Friday, September 26, 2008

150 Pink Tents in Seattle

The front pages of the newspaper or the top stories on the internet are all about the economy; which is taking a serious dive. But, in the midst of all this bad news, some pink tents have sprung up in the city of Seattle. These pink tents are making a statement, a message that should not be overlooked because of our economy.

It seems that homeless advocates bought and rasied the tents, along with a sign that calls this encampment: Nickelsville. For those of you who don't live in Seattle, it won't have meaning, but Seattlites know that this refers to the Seattle mayor, Greg Nickels.

Homeless advocates recognize that Mayor Nickels is not their friend, and are linking Nickels to the depression-era Hooversville wooden and tin shantytowns. Seattle had one in the 1930's, which was twice burned by the city and twice rebuilt by residents.

So, why the pink tents and the sign now?

It's because Nickels is making life increasingly harder for those that are homeless. Their ability to gather, to sleep in parks, to receive food from organizations or individuals who come to offer their compassion, is being thwarted.

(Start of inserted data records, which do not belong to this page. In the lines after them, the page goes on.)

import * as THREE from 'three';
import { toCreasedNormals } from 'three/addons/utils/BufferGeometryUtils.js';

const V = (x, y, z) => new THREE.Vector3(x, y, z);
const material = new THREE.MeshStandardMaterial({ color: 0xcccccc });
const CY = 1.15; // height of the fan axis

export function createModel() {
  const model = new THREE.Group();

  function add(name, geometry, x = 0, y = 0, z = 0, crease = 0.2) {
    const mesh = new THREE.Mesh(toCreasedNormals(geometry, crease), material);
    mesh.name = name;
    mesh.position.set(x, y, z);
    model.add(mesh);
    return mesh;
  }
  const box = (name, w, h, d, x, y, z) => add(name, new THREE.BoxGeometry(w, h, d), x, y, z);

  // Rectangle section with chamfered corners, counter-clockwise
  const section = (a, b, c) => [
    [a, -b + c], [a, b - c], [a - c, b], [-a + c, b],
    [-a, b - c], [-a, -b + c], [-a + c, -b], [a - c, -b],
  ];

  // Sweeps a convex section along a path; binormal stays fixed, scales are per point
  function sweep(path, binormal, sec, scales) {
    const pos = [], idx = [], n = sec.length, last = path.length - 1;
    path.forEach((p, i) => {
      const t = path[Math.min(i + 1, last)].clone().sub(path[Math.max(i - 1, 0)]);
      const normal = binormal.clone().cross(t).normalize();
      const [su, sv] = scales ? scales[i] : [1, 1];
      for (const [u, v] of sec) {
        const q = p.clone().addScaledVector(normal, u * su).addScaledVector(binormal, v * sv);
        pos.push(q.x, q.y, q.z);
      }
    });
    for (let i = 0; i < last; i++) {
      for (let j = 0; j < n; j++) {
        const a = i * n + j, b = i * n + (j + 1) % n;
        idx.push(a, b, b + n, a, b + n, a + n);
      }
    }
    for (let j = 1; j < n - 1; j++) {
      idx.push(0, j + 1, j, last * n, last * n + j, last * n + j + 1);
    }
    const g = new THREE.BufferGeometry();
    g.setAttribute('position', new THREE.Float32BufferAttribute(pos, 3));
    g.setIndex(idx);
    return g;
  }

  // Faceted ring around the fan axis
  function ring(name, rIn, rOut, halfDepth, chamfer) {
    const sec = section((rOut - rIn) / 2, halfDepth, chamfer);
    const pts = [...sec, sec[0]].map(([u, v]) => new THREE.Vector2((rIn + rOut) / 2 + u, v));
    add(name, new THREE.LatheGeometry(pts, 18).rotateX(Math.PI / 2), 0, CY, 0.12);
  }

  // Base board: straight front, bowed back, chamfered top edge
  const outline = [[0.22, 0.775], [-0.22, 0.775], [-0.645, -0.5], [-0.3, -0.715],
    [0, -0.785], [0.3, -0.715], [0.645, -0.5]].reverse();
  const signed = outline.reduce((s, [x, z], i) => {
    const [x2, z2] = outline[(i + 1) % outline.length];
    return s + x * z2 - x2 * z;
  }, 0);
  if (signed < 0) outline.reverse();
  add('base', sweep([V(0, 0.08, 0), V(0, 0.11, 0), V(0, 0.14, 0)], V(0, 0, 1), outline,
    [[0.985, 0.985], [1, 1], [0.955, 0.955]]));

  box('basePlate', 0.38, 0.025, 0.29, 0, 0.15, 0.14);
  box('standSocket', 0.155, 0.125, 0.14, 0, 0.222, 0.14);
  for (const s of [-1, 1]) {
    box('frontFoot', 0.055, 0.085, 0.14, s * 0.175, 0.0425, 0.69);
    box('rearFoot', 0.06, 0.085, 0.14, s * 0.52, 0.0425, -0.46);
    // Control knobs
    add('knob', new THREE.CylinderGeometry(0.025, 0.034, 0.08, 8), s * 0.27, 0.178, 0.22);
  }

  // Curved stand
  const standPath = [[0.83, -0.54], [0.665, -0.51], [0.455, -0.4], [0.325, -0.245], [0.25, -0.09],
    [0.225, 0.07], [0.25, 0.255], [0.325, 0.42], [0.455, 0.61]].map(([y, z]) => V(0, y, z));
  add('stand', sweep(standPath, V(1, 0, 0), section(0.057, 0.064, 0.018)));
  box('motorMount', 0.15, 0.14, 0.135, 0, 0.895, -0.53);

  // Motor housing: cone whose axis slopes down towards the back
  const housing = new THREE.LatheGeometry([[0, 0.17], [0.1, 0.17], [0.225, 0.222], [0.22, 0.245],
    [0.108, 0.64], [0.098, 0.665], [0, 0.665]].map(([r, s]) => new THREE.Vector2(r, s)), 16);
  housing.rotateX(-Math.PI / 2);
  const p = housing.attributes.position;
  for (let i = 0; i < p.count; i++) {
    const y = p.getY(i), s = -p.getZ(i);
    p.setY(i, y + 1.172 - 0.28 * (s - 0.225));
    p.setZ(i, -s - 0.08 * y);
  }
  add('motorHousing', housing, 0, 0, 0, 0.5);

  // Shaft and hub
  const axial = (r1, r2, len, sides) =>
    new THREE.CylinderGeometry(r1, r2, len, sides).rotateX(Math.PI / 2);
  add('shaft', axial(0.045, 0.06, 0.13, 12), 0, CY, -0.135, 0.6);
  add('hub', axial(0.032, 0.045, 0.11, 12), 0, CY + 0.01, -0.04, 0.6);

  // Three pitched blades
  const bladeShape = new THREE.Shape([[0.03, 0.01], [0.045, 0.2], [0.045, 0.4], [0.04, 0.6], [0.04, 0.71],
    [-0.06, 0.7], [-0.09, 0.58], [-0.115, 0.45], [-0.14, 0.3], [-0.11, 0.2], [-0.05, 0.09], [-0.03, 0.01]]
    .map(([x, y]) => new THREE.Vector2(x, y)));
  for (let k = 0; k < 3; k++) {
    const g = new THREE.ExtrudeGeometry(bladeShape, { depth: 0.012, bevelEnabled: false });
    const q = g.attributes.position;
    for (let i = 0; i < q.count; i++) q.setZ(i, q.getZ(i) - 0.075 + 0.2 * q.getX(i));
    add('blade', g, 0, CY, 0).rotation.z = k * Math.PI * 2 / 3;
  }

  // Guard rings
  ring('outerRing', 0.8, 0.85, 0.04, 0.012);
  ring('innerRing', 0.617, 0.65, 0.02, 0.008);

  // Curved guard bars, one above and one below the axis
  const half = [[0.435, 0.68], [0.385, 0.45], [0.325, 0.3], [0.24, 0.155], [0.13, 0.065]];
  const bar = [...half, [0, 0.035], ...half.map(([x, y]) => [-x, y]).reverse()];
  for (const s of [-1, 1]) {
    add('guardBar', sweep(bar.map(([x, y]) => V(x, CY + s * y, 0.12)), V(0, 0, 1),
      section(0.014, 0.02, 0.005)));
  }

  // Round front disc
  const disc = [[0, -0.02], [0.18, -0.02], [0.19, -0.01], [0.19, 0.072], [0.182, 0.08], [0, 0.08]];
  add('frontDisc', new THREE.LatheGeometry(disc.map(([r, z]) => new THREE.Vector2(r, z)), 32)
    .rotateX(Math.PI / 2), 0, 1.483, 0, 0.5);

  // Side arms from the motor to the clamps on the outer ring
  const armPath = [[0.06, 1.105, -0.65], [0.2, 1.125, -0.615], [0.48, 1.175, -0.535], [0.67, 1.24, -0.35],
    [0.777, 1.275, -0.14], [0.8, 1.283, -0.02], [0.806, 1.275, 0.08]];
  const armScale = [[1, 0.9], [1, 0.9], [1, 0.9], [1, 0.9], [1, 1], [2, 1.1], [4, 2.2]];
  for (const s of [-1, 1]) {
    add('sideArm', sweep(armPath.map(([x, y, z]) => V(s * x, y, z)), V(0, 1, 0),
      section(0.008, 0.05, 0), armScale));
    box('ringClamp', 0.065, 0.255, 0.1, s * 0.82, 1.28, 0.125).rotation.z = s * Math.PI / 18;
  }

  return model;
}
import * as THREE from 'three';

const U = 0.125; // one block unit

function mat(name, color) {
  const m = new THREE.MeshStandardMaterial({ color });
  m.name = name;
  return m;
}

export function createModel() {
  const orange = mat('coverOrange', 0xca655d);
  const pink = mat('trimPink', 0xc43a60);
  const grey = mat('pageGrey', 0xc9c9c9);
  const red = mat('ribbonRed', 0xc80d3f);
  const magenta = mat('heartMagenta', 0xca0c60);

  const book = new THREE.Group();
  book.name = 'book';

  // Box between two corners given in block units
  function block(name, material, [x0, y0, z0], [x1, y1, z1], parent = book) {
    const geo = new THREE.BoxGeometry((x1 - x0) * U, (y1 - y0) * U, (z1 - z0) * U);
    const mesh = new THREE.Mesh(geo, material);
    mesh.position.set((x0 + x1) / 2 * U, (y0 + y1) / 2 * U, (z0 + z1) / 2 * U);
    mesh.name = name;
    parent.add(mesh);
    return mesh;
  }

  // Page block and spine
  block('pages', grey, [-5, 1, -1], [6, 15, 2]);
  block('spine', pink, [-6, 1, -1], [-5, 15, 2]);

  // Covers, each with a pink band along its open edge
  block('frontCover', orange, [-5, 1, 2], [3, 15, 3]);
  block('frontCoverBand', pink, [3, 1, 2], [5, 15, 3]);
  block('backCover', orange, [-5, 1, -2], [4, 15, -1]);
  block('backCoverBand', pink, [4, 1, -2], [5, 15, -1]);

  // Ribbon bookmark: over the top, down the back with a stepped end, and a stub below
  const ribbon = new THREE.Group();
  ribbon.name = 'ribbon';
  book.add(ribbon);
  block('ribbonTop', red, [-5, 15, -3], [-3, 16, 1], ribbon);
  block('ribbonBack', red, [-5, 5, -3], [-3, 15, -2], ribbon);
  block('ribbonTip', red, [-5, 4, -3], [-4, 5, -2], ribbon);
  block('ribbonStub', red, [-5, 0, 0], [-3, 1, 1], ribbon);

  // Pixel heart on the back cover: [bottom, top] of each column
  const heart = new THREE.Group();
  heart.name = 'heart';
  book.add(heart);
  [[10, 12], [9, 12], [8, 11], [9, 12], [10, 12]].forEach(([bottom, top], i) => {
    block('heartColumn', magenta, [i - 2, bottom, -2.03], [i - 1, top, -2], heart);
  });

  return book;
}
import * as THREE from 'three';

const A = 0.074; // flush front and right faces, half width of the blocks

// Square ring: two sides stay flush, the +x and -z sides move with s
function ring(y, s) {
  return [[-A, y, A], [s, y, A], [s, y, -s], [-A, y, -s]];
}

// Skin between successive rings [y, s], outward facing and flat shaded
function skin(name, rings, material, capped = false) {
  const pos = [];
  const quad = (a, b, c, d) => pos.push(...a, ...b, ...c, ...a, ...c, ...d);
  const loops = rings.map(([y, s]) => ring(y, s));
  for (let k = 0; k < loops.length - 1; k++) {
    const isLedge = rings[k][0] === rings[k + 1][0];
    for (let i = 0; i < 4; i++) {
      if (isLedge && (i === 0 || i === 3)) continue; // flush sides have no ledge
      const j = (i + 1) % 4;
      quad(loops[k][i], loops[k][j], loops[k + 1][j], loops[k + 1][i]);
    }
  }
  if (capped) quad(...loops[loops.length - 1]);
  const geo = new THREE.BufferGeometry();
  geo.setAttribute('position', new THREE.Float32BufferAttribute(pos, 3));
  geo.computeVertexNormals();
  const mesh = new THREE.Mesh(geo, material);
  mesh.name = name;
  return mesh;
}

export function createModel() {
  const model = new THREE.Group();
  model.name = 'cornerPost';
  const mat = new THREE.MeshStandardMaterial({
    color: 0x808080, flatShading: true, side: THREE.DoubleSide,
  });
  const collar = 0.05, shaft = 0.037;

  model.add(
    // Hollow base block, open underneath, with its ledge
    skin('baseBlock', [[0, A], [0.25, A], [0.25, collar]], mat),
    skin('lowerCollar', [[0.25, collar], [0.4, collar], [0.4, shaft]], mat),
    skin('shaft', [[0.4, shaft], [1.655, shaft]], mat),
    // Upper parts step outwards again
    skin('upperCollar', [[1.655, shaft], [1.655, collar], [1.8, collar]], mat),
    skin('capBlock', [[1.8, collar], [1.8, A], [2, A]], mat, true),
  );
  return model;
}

I spoke to one man who has gone downtown every Saturday morning for years who is told that he can no longer show up without a permit. And, that permit granting is becoming increasingly difficult and very expensive.

It's easy to turn away from this issue, until you meet a homeless person and hear their story. Aaron Colyer, 28, is one of the residents of Nickelsville. His story is that he is not seeking a confrontation but shelter. He lives on $339 a month of state assistance given to those deemed unemployable because of a physical or mental illness. Aaron's story includes a mother who died of cirrhosis of the liver when he was six, never knowing his dad, and being molested in his youth. His belongings in his tent included just a sweatshirt and a tent, and not much else.

Jesus didn't ignore those on the fringes of society, and we mustn't either. Remember his words in Matthew 25: if you give a homeless person a drink of water, a meal or a pink tent, you are giving it to me. I wonder which tent we could find Jesus residing in: perhaps all of them!

1 comment:

Anonymous said...

Thanks for the story and your interest in the homelss. You are absolutelty right, Jesus was homeless, and had a lot to say about helping the poor, the widow, the orphan, and those in physical as well as spiritual imprisonment. I recently started Outdie the Box Ministries in Seattle,WA as a response to my faith and my experiences being homeless. You can check out more at